Fraunhofer FIT – Katja Niemann

The third prize went to Dr. rer. nat. Katja Niemann for the paper "Discovery of Usage-based Item Similarities to Support Recommender Systems in Dealing with Rarely Used Items", RWTH Aachen, submitted by Prof.

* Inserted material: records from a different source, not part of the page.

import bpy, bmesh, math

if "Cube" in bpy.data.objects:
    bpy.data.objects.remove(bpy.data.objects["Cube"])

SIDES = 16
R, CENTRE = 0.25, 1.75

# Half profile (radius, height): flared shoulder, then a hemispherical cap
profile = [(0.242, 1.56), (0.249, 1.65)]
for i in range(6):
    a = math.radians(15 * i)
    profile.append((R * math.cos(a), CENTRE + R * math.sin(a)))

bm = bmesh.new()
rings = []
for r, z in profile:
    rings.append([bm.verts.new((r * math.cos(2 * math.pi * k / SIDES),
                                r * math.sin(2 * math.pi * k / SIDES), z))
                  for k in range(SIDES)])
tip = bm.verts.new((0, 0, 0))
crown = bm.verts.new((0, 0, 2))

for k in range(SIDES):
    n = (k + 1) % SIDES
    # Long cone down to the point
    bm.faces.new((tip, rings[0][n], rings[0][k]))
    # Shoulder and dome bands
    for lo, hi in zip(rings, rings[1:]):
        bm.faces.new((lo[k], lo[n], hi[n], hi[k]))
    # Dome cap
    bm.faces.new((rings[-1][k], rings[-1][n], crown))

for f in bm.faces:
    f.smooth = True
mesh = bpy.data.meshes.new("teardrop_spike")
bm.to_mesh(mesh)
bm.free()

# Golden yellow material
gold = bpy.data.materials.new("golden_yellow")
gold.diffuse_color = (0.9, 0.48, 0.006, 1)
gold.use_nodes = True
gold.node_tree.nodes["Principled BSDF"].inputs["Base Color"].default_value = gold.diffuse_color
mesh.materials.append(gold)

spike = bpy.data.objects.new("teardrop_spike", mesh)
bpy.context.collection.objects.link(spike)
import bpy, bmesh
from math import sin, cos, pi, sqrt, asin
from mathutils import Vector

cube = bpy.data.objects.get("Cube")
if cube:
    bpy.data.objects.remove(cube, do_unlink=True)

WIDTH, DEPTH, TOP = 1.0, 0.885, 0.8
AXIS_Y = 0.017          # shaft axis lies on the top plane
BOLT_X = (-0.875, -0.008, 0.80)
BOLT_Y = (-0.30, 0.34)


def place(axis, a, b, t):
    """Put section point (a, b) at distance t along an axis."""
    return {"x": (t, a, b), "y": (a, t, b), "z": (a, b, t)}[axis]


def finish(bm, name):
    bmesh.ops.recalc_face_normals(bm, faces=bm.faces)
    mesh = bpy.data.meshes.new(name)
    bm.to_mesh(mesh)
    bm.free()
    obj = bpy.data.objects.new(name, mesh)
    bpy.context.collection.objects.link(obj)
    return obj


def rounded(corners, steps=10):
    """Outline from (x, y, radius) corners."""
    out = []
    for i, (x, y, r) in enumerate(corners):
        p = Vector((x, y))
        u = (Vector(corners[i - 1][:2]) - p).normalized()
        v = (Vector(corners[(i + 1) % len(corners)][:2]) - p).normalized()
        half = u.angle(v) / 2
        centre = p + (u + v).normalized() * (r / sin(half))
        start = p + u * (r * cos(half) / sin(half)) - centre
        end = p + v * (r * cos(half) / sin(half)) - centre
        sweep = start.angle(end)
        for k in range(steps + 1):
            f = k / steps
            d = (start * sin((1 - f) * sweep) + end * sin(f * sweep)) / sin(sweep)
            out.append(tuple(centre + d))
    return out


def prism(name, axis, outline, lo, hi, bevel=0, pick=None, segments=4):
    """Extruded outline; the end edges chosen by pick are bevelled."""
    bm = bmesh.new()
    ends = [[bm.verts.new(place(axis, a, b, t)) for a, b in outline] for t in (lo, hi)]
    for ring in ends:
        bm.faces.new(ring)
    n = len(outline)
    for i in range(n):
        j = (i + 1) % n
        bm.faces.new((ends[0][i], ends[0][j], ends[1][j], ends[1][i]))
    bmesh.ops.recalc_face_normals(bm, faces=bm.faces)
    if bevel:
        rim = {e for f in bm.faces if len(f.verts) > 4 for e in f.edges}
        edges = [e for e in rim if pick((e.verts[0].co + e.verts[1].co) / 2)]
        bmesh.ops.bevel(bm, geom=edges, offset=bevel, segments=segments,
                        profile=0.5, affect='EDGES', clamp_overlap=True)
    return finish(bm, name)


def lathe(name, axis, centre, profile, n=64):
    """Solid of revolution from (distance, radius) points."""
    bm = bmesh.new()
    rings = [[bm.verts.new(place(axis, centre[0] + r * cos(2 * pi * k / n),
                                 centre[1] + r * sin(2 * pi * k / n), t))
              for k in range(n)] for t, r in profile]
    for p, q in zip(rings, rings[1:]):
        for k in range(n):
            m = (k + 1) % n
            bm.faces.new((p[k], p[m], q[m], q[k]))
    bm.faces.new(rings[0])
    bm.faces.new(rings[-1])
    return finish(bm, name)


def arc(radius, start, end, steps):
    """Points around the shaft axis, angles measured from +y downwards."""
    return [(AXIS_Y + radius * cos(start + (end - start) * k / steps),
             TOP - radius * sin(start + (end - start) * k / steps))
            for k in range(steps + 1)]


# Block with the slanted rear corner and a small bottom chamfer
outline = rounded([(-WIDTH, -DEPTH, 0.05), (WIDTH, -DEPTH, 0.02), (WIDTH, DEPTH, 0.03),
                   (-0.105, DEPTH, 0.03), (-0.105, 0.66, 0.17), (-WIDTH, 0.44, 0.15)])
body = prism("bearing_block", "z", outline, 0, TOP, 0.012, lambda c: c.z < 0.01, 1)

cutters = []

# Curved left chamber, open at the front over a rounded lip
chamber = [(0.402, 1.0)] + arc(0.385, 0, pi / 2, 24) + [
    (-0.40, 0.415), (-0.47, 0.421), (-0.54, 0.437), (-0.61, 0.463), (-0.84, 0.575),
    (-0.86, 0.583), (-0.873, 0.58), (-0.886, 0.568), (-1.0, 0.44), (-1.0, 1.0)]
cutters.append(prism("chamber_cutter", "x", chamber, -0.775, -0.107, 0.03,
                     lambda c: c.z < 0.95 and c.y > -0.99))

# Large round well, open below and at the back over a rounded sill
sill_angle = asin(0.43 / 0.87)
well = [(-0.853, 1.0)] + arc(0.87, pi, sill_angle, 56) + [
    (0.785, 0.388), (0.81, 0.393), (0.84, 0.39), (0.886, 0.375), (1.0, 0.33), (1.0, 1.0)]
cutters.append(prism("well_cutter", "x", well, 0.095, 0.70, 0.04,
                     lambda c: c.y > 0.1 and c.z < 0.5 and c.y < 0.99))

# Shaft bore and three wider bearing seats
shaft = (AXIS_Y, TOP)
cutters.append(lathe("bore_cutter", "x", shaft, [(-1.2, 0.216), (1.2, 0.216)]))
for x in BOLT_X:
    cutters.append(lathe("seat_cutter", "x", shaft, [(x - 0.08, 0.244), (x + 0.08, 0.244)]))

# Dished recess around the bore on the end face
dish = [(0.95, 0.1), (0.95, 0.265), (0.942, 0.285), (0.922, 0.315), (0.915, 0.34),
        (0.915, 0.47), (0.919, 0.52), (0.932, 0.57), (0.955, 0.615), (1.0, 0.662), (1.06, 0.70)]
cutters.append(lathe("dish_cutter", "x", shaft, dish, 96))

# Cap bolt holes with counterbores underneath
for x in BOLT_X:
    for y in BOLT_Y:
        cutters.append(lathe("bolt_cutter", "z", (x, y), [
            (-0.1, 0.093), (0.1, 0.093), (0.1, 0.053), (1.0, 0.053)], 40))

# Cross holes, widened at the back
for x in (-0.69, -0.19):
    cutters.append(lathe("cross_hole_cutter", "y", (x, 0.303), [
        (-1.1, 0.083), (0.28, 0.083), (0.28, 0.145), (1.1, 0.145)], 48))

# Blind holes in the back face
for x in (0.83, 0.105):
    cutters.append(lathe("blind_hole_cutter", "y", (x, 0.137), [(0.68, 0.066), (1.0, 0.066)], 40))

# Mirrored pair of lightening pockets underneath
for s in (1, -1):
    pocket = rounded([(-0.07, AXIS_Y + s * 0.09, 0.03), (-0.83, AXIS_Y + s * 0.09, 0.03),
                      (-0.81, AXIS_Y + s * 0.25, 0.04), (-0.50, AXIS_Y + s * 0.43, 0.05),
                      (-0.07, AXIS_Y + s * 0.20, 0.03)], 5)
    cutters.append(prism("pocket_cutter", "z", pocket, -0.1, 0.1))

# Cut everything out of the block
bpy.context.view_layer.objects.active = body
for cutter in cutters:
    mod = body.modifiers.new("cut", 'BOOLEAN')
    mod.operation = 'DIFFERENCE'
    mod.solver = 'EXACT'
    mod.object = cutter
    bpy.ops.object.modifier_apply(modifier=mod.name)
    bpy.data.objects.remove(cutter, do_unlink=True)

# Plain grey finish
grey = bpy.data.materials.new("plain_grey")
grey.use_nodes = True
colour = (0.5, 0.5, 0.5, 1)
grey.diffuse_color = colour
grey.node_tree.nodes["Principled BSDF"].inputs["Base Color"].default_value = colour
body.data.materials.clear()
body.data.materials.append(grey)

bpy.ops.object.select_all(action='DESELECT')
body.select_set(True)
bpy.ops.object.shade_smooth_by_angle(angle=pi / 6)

Dr. Matthias Jarke from Fraunhofer FIT.

2015 award winner

© Fraunhofer MEVIS

1st Prize

Fraunhofer MEVIS – Christian Rieder

Dr. Christian Rieder was awarded the inaugural "Fraunhofer ICT Dissertation Award" for his doctoral thesis "Interactive Visualization for Assistance of Needle-Based Interventions". The award was presented on September 30, 2015 during the 45th annual conference of the Gesellschaft für Informatik in Cottbus.

The award-winning work deals with a highly innovative visualization methodology that makes it easier to plan minimally invasive interventions for the treatment of tumors and to determine the success of the therapy more objectively.